A lot of the other stops were to do a little rock climbing and check out arches. It was funny because Jordan reminded me so much of Utah. We would stop to check out an arch and those arches are the highlights of the desert... what people come to this desert to see and I found myself not being that impressed by them. I mean... they were cool, but Utah has better ones. Ha ha. So snobby to say it like that. I still loved them, it was just less impressive since we have them too. Here are some of the sites from the Wadi Rum desert. So beautiful, I loved every minute of it.

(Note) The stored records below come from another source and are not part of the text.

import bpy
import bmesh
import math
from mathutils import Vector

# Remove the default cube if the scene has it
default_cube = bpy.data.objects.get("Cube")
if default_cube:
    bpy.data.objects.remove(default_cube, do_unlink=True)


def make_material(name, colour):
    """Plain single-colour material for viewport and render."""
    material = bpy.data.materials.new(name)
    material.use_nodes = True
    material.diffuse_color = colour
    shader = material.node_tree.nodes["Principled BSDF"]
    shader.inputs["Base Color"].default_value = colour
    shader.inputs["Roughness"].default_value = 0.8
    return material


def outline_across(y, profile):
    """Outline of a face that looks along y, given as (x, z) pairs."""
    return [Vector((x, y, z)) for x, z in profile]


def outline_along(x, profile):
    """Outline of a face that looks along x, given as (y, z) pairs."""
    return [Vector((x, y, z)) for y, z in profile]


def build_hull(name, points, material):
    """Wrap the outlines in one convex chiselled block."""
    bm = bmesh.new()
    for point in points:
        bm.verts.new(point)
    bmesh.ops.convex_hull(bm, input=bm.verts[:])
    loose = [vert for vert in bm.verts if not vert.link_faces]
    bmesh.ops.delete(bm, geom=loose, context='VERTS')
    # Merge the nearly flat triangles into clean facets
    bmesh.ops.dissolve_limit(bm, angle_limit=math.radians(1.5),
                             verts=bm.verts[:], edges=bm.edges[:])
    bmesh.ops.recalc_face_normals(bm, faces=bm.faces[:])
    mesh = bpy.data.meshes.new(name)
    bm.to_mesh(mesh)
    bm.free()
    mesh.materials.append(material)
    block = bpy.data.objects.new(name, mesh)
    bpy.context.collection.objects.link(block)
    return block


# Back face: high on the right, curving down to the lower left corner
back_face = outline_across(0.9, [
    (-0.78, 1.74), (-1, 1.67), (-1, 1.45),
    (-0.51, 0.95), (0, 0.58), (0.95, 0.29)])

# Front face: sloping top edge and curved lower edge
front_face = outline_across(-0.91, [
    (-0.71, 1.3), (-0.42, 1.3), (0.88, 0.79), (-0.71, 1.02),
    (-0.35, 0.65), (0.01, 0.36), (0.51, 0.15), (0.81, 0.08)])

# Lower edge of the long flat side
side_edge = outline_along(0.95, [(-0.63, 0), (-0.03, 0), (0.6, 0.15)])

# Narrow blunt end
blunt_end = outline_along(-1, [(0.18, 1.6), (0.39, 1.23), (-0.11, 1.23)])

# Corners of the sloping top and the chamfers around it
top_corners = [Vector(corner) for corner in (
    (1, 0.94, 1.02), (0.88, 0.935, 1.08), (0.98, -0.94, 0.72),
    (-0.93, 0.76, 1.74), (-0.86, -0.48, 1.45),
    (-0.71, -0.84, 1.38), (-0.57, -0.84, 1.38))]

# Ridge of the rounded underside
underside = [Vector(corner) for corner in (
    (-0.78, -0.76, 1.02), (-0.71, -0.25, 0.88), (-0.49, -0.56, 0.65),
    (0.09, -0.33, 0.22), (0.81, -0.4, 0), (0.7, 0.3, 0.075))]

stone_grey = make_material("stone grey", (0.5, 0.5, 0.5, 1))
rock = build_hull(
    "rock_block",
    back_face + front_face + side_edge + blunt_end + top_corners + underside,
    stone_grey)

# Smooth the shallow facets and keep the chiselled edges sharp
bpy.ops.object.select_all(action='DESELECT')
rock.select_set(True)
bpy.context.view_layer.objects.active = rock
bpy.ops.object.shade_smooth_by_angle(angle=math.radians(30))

Then we would stop in the middle of nowhere and our guide would pull out packed lunches from my camels pouch he had on and then he would gather rocks and sticks and make a fire and make us tea in the middle of the desert while we ate our packed lunches and the camels rested near by. I always gave my leftovers to my camel so that it would like me even more. Not that it didn't like me, my came was super great. I just always thanked him for letting me ride him. After lunch we would lay on the rocks and soak in the sun and take a little nap. Since it was a little on the colder side, laying in the sun felt awesome.
Then after riding our camels around the desert all day, we finally got to our Bedouin camp. We were the first ones there... so we got our stuff from the main tent and we found out which little tent we were going to be staying in and took our stuff there. I don't know what I was expecting the came to be like, but it was pretty big. They had a big main tent, where everyone hangs out and eats... then there is a bathroom/shower area, and then lots of individual tents where everyone stays. Pretty cool to stay at a place like that out in the middle of the desert. So we all ate dinner together in the main tent around the fire where they of course cooked us tea... always have to have tea. They cooked the meat in the ground like Hawaiians do with their pigs. It was so good and the meat just fell right off the bones. This was my Thanksgiving meal. I wasn't mad about it. What a delicious meal. Deb and I ate and sat next to a Kiwi couple (Kiwi = From New Zealand) that we really enjoyed talking to. So we chatted with them until we all decided to turn in and go to bed. Deb and I quickly found out that everyone that was there at the camp was going back home the next morning. We were the only ones out of the group staying 2 nights. We figured a new group would come the next day. Not what happened. Ha ha... turns out, Deb and I were the only ones at the camp the next day, so they cooked dinner and breakfast just for us. Entertained just us and because it was just us and we were so cold the first night, they told us we could go into any of the other tents and take as many of the blankets as we wanted to keep warm. So Deb and I had 3 or 4 blankets each that we piled on the top and bottom of us... which did keep us MUCH warmer the second night. It would have been nice to have other people to talk to the second night since the Bedouin's didn't speak a lot of English, but we also didn't mind it being just us either. We sat by the fire drinking tea and I wrote in my journal and we just relaxed and enjoyed. There was no connecting to Wifi, so it is like camping... which I really enjoy. Oh... and the stars at night.... INCREDIBLE! If it weren't so so cold, I would have sat out under the stars for a long time just staring. It rarely gets clearer and brighter than that. I wish I could have captured it.
I can't tell you how much I loved this camel trek. I would do it again in a heartbeat. Was I a little sore from riding the camels for 2 days... absolutely, but this ended up being one of my favorite parts of the trip because it was slow paced and beautiful and peaceful and didn't feel crowded and touristy. It was new and exciting but also relaxing with lots of time to reflect. It is exactly the type of experience I wanted on my Middle Eastern trip and I got it. I'm thankful it worked out and that Deb wanted to also do it and that she enjoyed it as well. What an experience.